(Document images with source code)
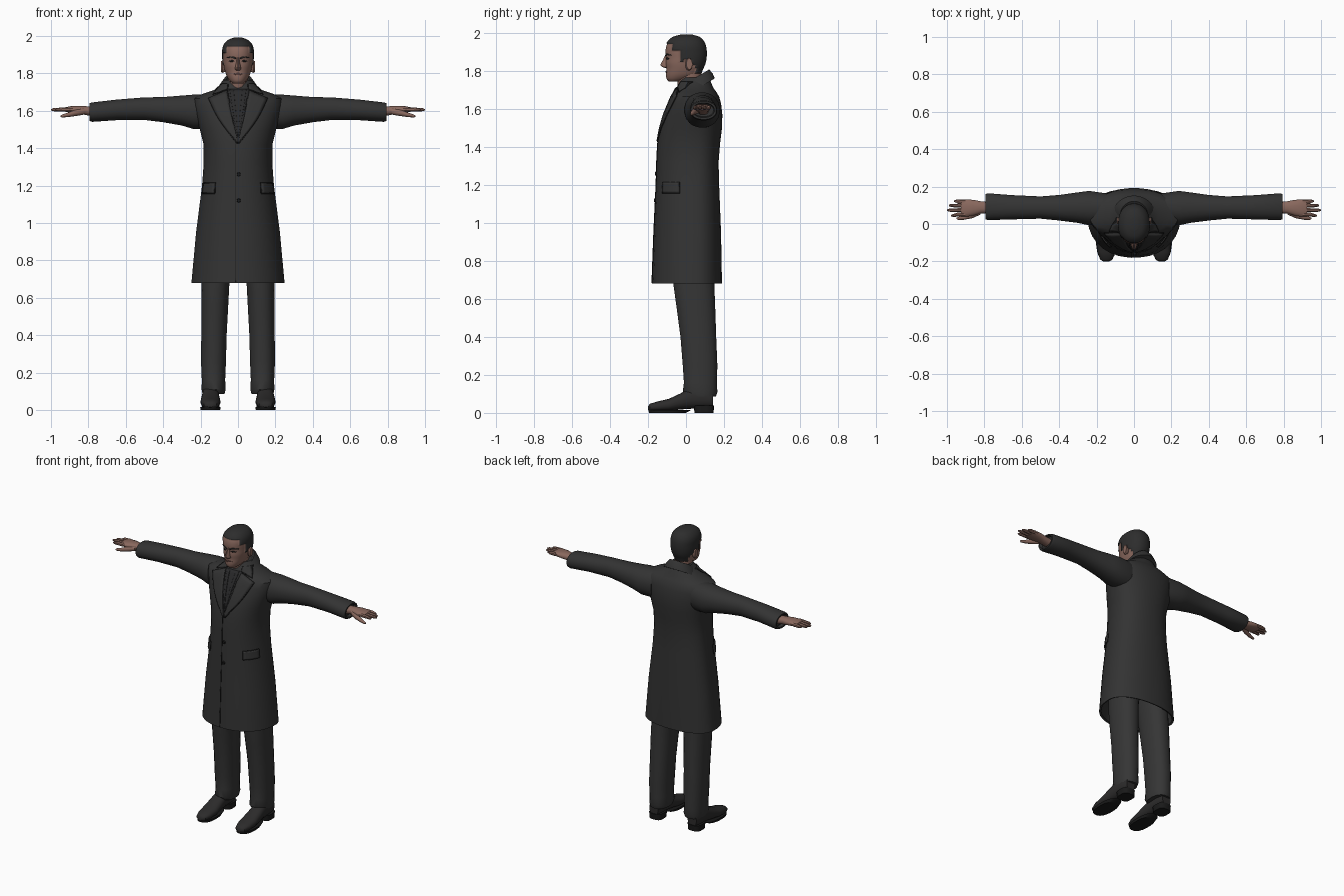
import bpy, bmesh, math
from mathutils import Vector
from mathutils.bvhtree import BVHTree

if "Cube" in bpy.data.objects:
    bpy.data.objects.remove(bpy.data.objects["Cube"])


def material(name, r, g, b):
    m = bpy.data.materials.new(name)
    m.diffuse_color = (r, g, b, 1)
    m.use_nodes = True
    m.node_tree.nodes["Principled BSDF"].inputs["Base Color"].default_value = m.diffuse_color
    return m


COAT = material("coat_wool", .033, .033, .033)
PANTS = material("trouser_cloth", .036, .036, .036)
SCARF = material("scarf_cloth", .022, .022, .023)
SEAM = material("seam_dark", .01, .01, .01)
SHOE = material("shoe_leather", .025, .024, .024)
HAIR = material("hair", .026, .026, .026)
SKIN = material("skin", .25, .138, .11)
LIP = material("lip", .13, .065, .055)


def finish(name, bm, mat, mirror=False):
    bmesh.ops.recalc_face_normals(bm, faces=bm.faces)
    me = bpy.data.meshes.new(name)
    bm.to_mesh(me)
    bm.free()
    me.materials.append(mat)
    ob = bpy.data.objects.new(name, me)
    bpy.context.collection.objects.link(ob)
    bpy.ops.object.select_all(action='DESELECT')
    ob.select_set(True)
    bpy.context.view_layer.objects.active = ob
    bpy.ops.object.shade_smooth_by_angle(angle=math.radians(40))
    if mirror:
        mod = ob.modifiers.new("mirror", 'MIRROR')
        mod.use_mirror_merge = False
    return ob


def smooth_rings(rings, sub):
    """Catmull-Rom interpolation between cross-sections."""
    out, last = [], len(rings) - 1
    for i in range(last):
        a, b = rings[max(i - 1, 0)], rings[i]
        c, d = rings[i + 1], rings[min(i + 2, last)]
        for k in range(sub):
            t = k / sub
            out.append([.5 * (2*q + (r-p)*t + (2*p-5*q+4*r-s)*t*t + (3*q-p-3*r+s)*t**3)
                        for p, q, r, s in zip(a, b, c, d)])
    return out + [rings[-1]]


def loft(name, rings, mat, axis='z', n=24, p=2.0, sub=1, shear=0, wide=None, mirror=False):
    """Rings are (position along axis, u min, u max, v min, v max)."""
    bm, loops = bmesh.new(), []
    for t, u0, u1, v0, v1 in (smooth_rings(rings, sub) if sub > 1 else rings):
        vc = (v0 + v1) / 2 if wide is None else wide
        loop = []
        for i in range(n):
            a = 2 * math.pi * (i + .5) / n
            c, s = (math.copysign(abs(f) ** (2 / p), f) for f in (math.cos(a), math.sin(a)))
            u = (u0 + u1) / 2 + c * (u1 - u0) / 2
            v = vc + s * ((v1 - vc) if s > 0 else (vc - v0))
            co = {'z': (u, v, t + shear * (v - .05)), 'x': (t, u, v), 'y': (u, t, v)}[axis]
            loop.append(bm.verts.new(co))
        loops.append(loop)
    for a, b in zip(loops, loops[1:]):
        for i in range(n):
            j = (i + 1) % n
            bm.faces.new((a[i], a[j], b[j], b[i]))
    bm.faces.new(loops[0])
    bm.faces.new(loops[-1])
    return finish(name, bm, mat, mirror)


def surface(*obs):
    verts, polys = [], []
    for ob in obs:
        k = len(verts)
        verts += [v.co.copy() for v in ob.data.vertices]
        polys += [[k + i for i in f.vertices] for f in ob.data.polygons]
    return BVHTree.FromPolygons(verts, polys)


def on_surface(tree, u, z, off, polar=False):
    d = Vector((-math.sin(u), math.cos(u), 0)) if polar else Vector((0, 1, 0))
    start = Vector((0, 0, z)) - d if polar else Vector((u, -1, z))
    hit = tree.ray_cast(start, d)[0]
    if hit is None:
        hit = tree.find_nearest(Vector((u, -.05, z)))[0]
    return hit - d * off


def patch(name, tree, A, B, mat, off=.003, polar=False, mirror=False, cols=6, rows=5):
    """Thin plate draped on a surface between edge lines A and B of (u, z) points."""
    bm, grid = bmesh.new(), []
    A, B = smooth_rings(A, rows), smooth_rings(B, rows)
    for a, b in zip(A, B):
        grid.append([bm.verts.new(on_surface(tree, a[0] + (b[0]-a[0])*i/cols,
                                             a[1] + (b[1]-a[1])*i/cols, off, polar))
                     for i in range(cols + 1)])
    for r, s in zip(grid, grid[1:]):
        for i in range(cols):
            bm.faces.new((r[i], r[i+1], s[i+1], s[i]))
    ob = finish(name, bm, mat)
    mod = ob.modifiers.new("thickness", 'SOLIDIFY')
    mod.thickness, mod.offset = 2 * off, 0
    if mirror:
        ob.modifiers.new("mirror", 'MIRROR').use_mirror_merge = False
    return ob


# Overcoat body, hollow at the hem
coat = loft("coat_body", [
    (.84, -.2, .2, -.14, .165), (.685, -.238, .238, -.168, .178),
    (.68, -.25, .25, -.18, .19), (.95, -.225, .225, -.17, .185), (1.2, -.193, .193, -.158, .175),
    (1.32, -.184, .184, -.155, .172), (1.42, -.185, .185, -.15, .18), (1.5, -.205, .205, -.135, .19),
    (1.57, -.225, .225, -.115, .192), (1.63, -.24, .24, -.09, .185), (1.665, -.238, .238, -.075, .175),
    (1.69, -.19, .19, -.06, .16), (1.71, -.13, .13, -.05, .145), (1.745, -.09, .09, -.035, .13),
    (1.765, -.07, .07, -.025, .115)], COAT, n=32, p=2.2, wide=.05)

# Turned-up collar, low in front and high at the nape
collar = loft("coat_collar", [
    (1.70, -.118, .118, -.075, .152), (1.735, -.097, .097, -.06, .14), (1.765, -.076, .076, -.047, .122),
    (1.765, -.066, .066, -.037, .108), (1.71, -.064, .064, -.035, .106)], COAT, n=32, shear=.6)

# Sleeves with hollow cuffs
loft("sleeve", [
    (.15, .01, .165, 1.5, 1.69), (.24, -.008, .178, 1.502, 1.687), (.30, .005, .17, 1.52, 1.682),
    (.40, .018, .156, 1.538, 1.674), (.50, .028, .148, 1.55, 1.672), (.65, .024, .155, 1.549, 1.66),
    (.78, .02, .165, 1.54, 1.645), (.795, .025, .16, 1.545, 1.64), (.795, .035, .15, 1.555, 1.632),
    (.775, .04, .145, 1.56, 1.628)], COAT, 'x', n=20, p=2.2, mirror=True)

# Coat front: scarf, lapels, collar wings, closing edge
front = surface(coat, collar)
V = [(.062, 1.715), (.034, 1.57), (.002, 1.435)]
patch("scarf_front", front, [(-x, z) for x, z in V], V, SCARF, .002, cols=10)
patch("scarf_fold", front, [(.022, 1.705), (.01, 1.58), (.0, 1.47)],
      [(.045, 1.715), (.024, 1.58), (.002, 1.46)], SCARF, .004, mirror=True)
for name, grow, off, mat in (("lapel_edge", .005, .002, SEAM), ("lapel", 0, .0042, COAT)):
    patch(name, front, [(.06 - grow, 1.707 + grow), (.034 - grow, 1.57), (0, 1.43 - grow)],
          [(.155 + grow, 1.667), (.098 + grow, 1.553), (.003 + grow, 1.43 - grow)],
          mat, off, mirror=True)
    patch("collar_wing" + ("_edge" if grow else ""), front,
          [(.056 - grow, 1.742), (.06 - grow, 1.714 - grow)],
          [(.088 + grow, 1.742), (.13 + grow, 1.692 - grow)], mat, off, mirror=True)
patch("front_closing_edge", front, [(-.014, 1.435), (-.014, 1.1), (-.014, .685)],
      [(-.010, 1.435), (-.010, 1.1), (-.010, .685)], SEAM, .0015, cols=1, rows=10)

# Coat buttons
for z in (1.26, 1.12):
    bm = bmesh.new()
    bmesh.ops.create_cone(bm, cap_ends=True, segments=14, radius1=.011, radius2=.009, depth=.01)
    bmesh.ops.rotate(bm, verts=bm.verts, matrix=Vector((0, 0, 1)).rotation_difference(
        Vector((0, -1, 0))).to_matrix())
    bmesh.ops.translate(bm, verts=bm.verts, vec=on_surface(front, .004, z, .003))
    finish("coat_button", bm, SEAM)

# Pocket flaps wrapping the hips
for name, g, off, mat in (("pocket_flap_edge", .004, .002, SEAM), ("pocket_flap", 0, .0045, COAT)):
    patch(name, front, [(.80 - g * 5, 1.212 + g), (.80 - g * 5, 1.16 - g)],
          [(1.38 + g * 5, 1.212 + g), (1.38 + g * 5, 1.16 - g)], mat, off, polar=True, mirror=True)

# Trousers
loft("trouser_leg", [
    (.085, .072, .19, .0, .158), (.11, .065, .195, -.018, .166), (.16, .068, .194, -.012, .164),
    (.25, .064, .198, -.018, .166), (.4, .06, .197, -.03, .16), (.55, .052, .197, -.05, .155),
    (.68, .045, .195, -.068, .15), (.86, .015, .19, -.08, .15)], PANTS, n=20, p=2.3, mirror=True)

# Shoes with sole and heel
loft("shoe", [
    (-.2, .132, .164, .015, .035), (-.19, .114, .182, .01, .048), (-.15, .1, .195, .008, .06),
    (-.09, .094, .2, .01, .074), (-.03, .098, .196, .018, .102), (.03, .103, .19, .022, .135),
    (.1, .1, .19, .025, .135), (.142, .112, .178, .028, .12)], SHOE, 'y', n=18, p=2.3, mirror=True)
loft("shoe_sole", [(0, .095, .2, -.195, .0), (.016, .092, .203, -.2, .03)],
     SEAM, n=20, p=2.4, mirror=True)
loft("shoe_heel", [(0, .1, .192, .045, .145), (.04, .098, .194, .04, .148)],
     SEAM, n=18, p=3, mirror=True)

# Hands
loft("palm", [
    (.765, .058, .12, 1.568, 1.622), (.82, .056, .122, 1.578, 1.625), (.86, .044, .13, 1.584, 1.627),
    (.90, .038, .132, 1.59, 1.624), (.925, .042, .128, 1.595, 1.618)], SKIN, 'x', n=16, p=2.3, mirror=True)
for name, y, tip, tip_y in (("index_finger", .05, .978, .045), ("middle_finger", .074, 1.0, .074),
                            ("ring_finger", .098, .99, .099), ("little_finger", .12, .962, .122)):
    loft(name, [(.90, y - .012, y + .012, 1.594, 1.62), (.945, y - .011, y + .011, 1.594, 1.618),
                (tip - .012, tip_y - .009, tip_y + .009, 1.597, 1.614),
                (tip, tip_y - .004, tip_y + .004, 1.601, 1.609)], SKIN, 'x', n=8, mirror=True)
loft("thumb", [
    (.82, .05, .085, 1.58, 1.615), (.865, .03, .062, 1.572, 1.606), (.91, .022, .046, 1.566, 1.59),
    (.94, .022, .038, 1.564, 1.58), (.948, .026, .034, 1.567, 1.575)], SKIN, 'x', n=10, mirror=True)

# Neck and head
loft("neck", [(1.67, -.055, .055, -.03, .08), (1.72, -.053, .053, -.045, .085),
              (1.80, -.055, .055, -.05, .08)], SKIN)
head = loft("head", [
    (1.745, -.026, .026, -.09, -.03), (1.758, -.042, .042, -.102, .02), (1.78, -.058, .058, -.106, .07),
    (1.81, -.069, .069, -.104, .085), (1.84, -.076, .076, -.107, .098), (1.87, -.079, .079, -.105, .104),
    (1.90, -.08, .08, -.108, .105), (1.93, -.079, .079, -.104, .101), (1.955, -.07, .07, -.092, .09),
    (1.975, -.05, .05, -.068, .07), (1.986, -.02, .02, -.03, .035)], SKIN, n=40, p=2.2, sub=4)

# Raised hair on the head, chosen by hairline height
head.data.materials.append(HAIR)


def hairline(y):
    for limit, z in ((-.07, 1.94), (-.035, 1.905), (-.008, 1.85), (.03, 1.865), (.05, 1.83)):
        if y < limit:
            return z
    return 1.79


face_tree = surface(head)
bm = bmesh.new()
bm.from_mesh(head.data)
hair = [f for f in bm.faces if f.calc_center_median().z > hairline(f.calc_center_median().y)]
for f in hair:
    f.material_index = 1
bmesh.ops.inset_region(bm, faces=hair, thickness=.002, depth=.005)
bm.to_mesh(head.data)
bm.free()

# Facial features
loft("nose", [(1.885, -.007, .007, -.11, -.08), (1.86, -.009, .009, -.121, -.08),
              (1.832, -.016, .016, -.137, -.08), (1.822, -.018, .018, -.128, -.08),
              (1.816, -.012, .012, -.112, -.08)], SKIN, n=12)
loft("ear", [(.066, .002, .03, 1.81, 1.86), (.082, -.004, .034, 1.802, 1.868),
             (.09, .002, .034, 1.808, 1.866), (.09, .012, .026, 1.82, 1.855)], SKIN, 'x', n=14, mirror=True)
patch("eyebrow", face_tree, [(.012, 1.884), (.035, 1.891), (.06, 1.885)],
      [(.012, 1.876), (.035, 1.884), (.06, 1.881)], HAIR, .002, mirror=True, cols=2)
patch("eye", face_tree, [(.018, 1.866), (.033, 1.871), (.05, 1.865)],
      [(.018, 1.864), (.033, 1.861), (.05, 1.863)], SEAM, .001, mirror=True, cols=2)
patch("mouth", face_tree, [(-.027, 1.796), (0, 1.801), (.027, 1.796)],
      [(-.027, 1.794), (0, 1.791), (.027, 1.794)], LIP, .0015, cols=2)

*Problem to solve:* Scan the records above for the word "finish". Copy each line that has it.

*Response area:*
def finish(name, bm, mat, mirror=False):
    return finish(name, bm, mat, mirror)
    ob = finish(name, bm, mat)
    finish("coat_button", bm, SEAM)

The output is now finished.